Rhode Island may be the lone hold-out in marriage equality in New England by the end of 2009. The AP reports:
"A string of sudden successes for gay marriage advocates has left
Rhode Island a political outlier. Maine became the fourth state in New
England to legalize same-sex unions on Wednesday, while New Hampshire
Gov. John Lynch is now deciding whether to sign similar legislation. Vermont lawmakers established gay marriage last month, following a path already set by courts in Massachusetts and Connecticut. Yet
the movement has stalled in Rhode Island, perhaps even lost ground,
after a stalemate at the Statehouse, a loss in the state's top court
and continued opposition from religious leaders. 'I do not hear
voices raised, voices stating absolutely that this just cannot do,'
said Cassandra Ormiston, 62, a lesbian who could not get divorced in
Rhode Island after she and her partner married in Massachusetts."
The prevalence of Roman Catholics in the state may be to blame: "We don't see it as a civil rights issue," [Bishop Thomas] Tobin said in a recent
interview, "because there's never a right to do something that's
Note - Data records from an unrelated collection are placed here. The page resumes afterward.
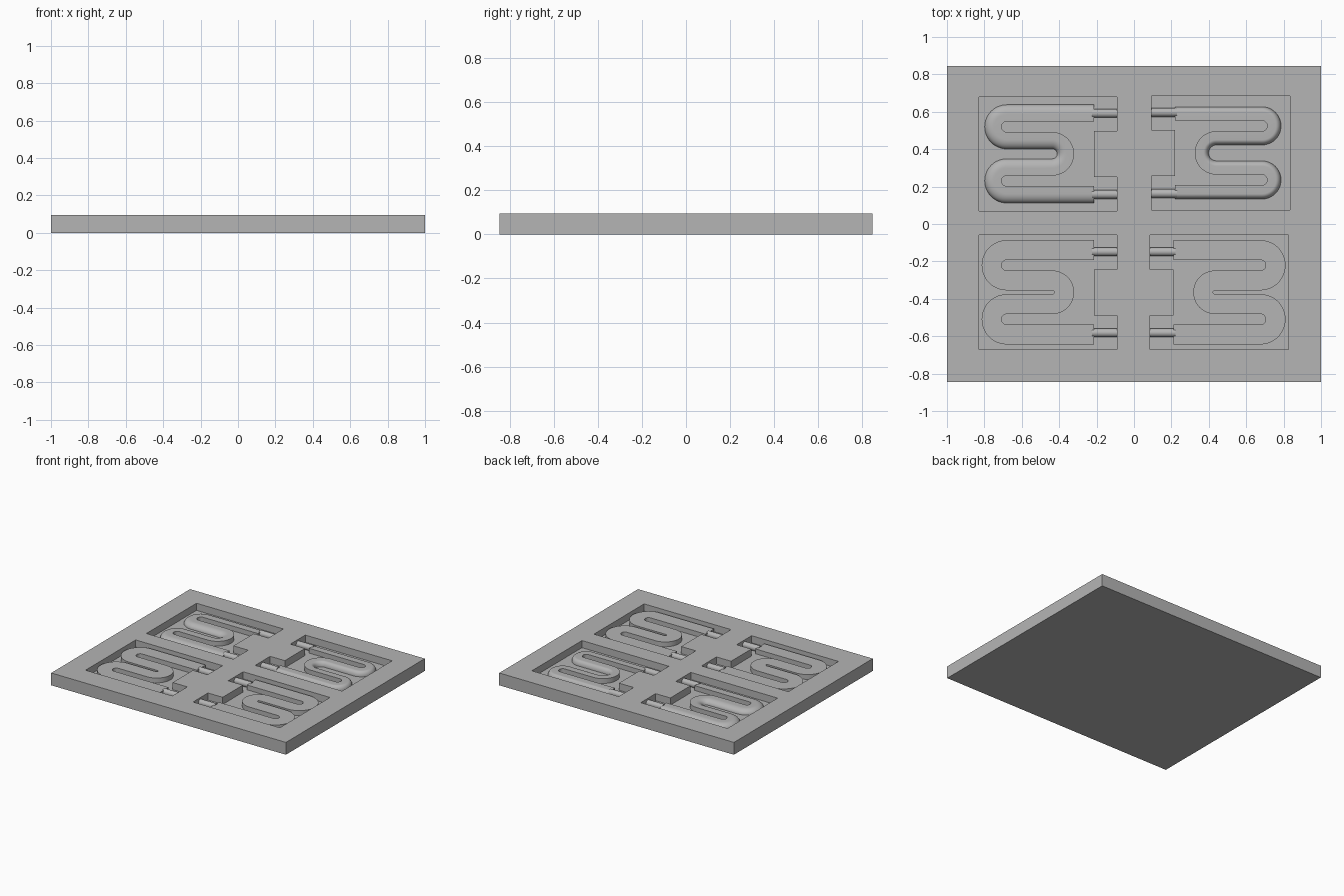
import bpy, bmesh, math
from mathutils import Vector

cube = bpy.data.objects.get("Cube")
if cube:
    bpy.data.objects.remove(cube, do_unlink=True)

HEIGHT, FLOOR, RIDGE = 0.095, 0.04, 0.037
PITCH = 0.1445          # spacing of neighbouring runs
BEND = PITCH / 2        # centreline bend radius
LEG_X, NEAR_X, FAR_X = -0.215, -0.437, -0.68

grey = bpy.data.materials.new("grey")
grey.use_nodes = True
grey.diffuse_color = (0.46, 0.46, 0.46, 1)
grey.node_tree.nodes["Principled BSDF"].inputs["Base Color"].default_value = grey.diffuse_color


def make_object(name, bm, smooth=True):
    bmesh.ops.recalc_face_normals(bm, faces=bm.faces)
    mesh = bpy.data.meshes.new(name)
    bm.to_mesh(mesh)
    bm.free()
    obj = bpy.data.objects.new(name, mesh)
    bpy.context.collection.objects.link(obj)
    mesh.materials.append(grey)
    bpy.ops.object.select_all(action='DESELECT')
    obj.select_set(True)
    bpy.context.view_layer.objects.active = obj
    if smooth:
        bpy.ops.object.shade_smooth_by_angle(angle=math.radians(30))
    return obj


def prism(name, outline, z0, z1):
    bm = bmesh.new()
    face = bm.faces.new([bm.verts.new((x, y, z0)) for x, y in outline])
    top = bmesh.ops.extrude_face_region(bm, geom=[face])["geom"]
    for v in top:
        if isinstance(v, bmesh.types.BMVert):
            v.co.z = z1
    return make_object(name, bm, False)


def bend(cx, cy, start, sweep, steps=24):
    """Points on a half turn, each with its direction of travel."""
    sign = math.copysign(1, sweep)
    for i in range(steps + 1):
        a = start + sweep * i / steps
        radial = Vector((math.cos(a), math.sin(a)))
        yield Vector((cx, cy)) + radial * BEND, Vector((-radial.y, radial.x)) * sign


def serpentine_path():
    half = math.pi / 2
    path = [(Vector((LEG_X, 3 * BEND)), Vector((-1, 0)))]
    path += bend(FAR_X, PITCH, half, math.pi)
    path += bend(NEAR_X, 0, half, -math.pi)
    path += bend(FAR_X, -PITCH, half, math.pi)
    path.append((Vector((LEG_X, -3 * BEND)), Vector((1, 0))))
    return path


def section(width, roll):
    """Straight inner wall, flat top, outer side rounded over by roll."""
    pts = [(-0.044, -0.01), (-0.044, RIDGE)]
    if roll:
        for i in range(11):
            a = math.pi / 2 * (1 - i / 10)
            pts.append((width - roll + roll * math.cos(a), RIDGE * math.sin(a)))
    else:
        pts.append((width, RIDGE))
    pts.append((width, -0.01))
    return pts


def ridge(name, place, width, roll):
    bm = bmesh.new()
    profile = section(width, roll)
    rings = []
    for p, d in serpentine_path():
        side = Vector((d.y, -d.x))
        ring = []
        for off, z in profile:
            q = p + side * off
            ring.append(bm.verts.new((*place(q.x, q.y), FLOOR + z)))
        rings.append(ring)
    n = len(profile)
    for r0, r1 in zip(rings, rings[1:]):
        for i in range(n):
            j = (i + 1) % n
            bm.faces.new((r0[i], r0[j], r1[j], r1[i]))
    bm.faces.new(rings[0])
    bm.faces.new(rings[-1])
    make_object(name, bm)


def tube(name, place, y, radius=0.0235, sides=24):
    bm = bmesh.new()
    ends = []
    for x in (LEG_X - 0.01, -0.087):
        ring = []
        for i in range(sides):
            a = math.tau * i / sides
            ring.append(bm.verts.new((*place(x, y + radius * math.cos(a)),
                                      FLOOR + 0.02 + radius * math.sin(a))))
        ends.append(ring)
        bm.faces.new(ring)
    for i in range(sides):
        j = (i + 1) % sides
        bm.faces.new((ends[0][i], ends[0][j], ends[1][j], ends[1][i]))
    make_object(name, bm)


plate = prism("mold_plate", [(-1, -0.845), (1, -0.845), (1, 0.845), (-1, 0.845)], 0, HEIGHT)

# Pocket outline: a rectangle with a block left standing between the two tubes
POCKET = [(-0.83, 0.305), (-0.09, 0.305), (-0.09, 0.123), (LEG_X, 0.123),
          (LEG_X, -0.123), (-0.09, -0.123), (-0.09, -0.305), (-0.83, -0.305)]

# name, mirror sign, x shift, y centre, ridge outer width, rounding
CELLS = [("back_right", 1, 0, 0.375, 0.046, 0.05),
         ("back_left", -1, 0.004, 0.38, 0.030, 0.028),
         ("front_right", 1, 0, -0.365, 0.062, 0),
         ("front_left", -1, -0.004, -0.365, 0.062, 0)]

for name, sign, dx, cy, width, roll in CELLS:
    def place(x, y):
        return sign * x + dx, y + cy

    # Cut the pocket
    cutter = prism(name + "_cutter", [place(x, y) for x, y in POCKET], FLOOR, HEIGHT + 0.05)
    cutter.hide_render = True
    mod = plate.modifiers.new("pocket", 'BOOLEAN')
    mod.operation, mod.solver, mod.object = 'DIFFERENCE', 'EXACT', cutter
    bpy.context.view_layer.objects.active = plate
    bpy.ops.object.modifier_apply(modifier=mod.name)
    bpy.data.objects.remove(cutter, do_unlink=True)

    # Winding ridge and its two connecting tubes
    ridge(name + "_serpentine_ridge", place, width, roll)
    tube(name + "_rear_tube", place, 3 * BEND)
    tube(name + "_fore_tube", place, -3 * BEND)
You may remember that in April I reported that Governor Donald Carcieri had joined and attended a rally given by the National Organization for Marriage (NOM). Carcieri says he is not anti-gay and he believes the issue should be settled by voters, not by courts or the legislature. Carcieri's term ends in 2011.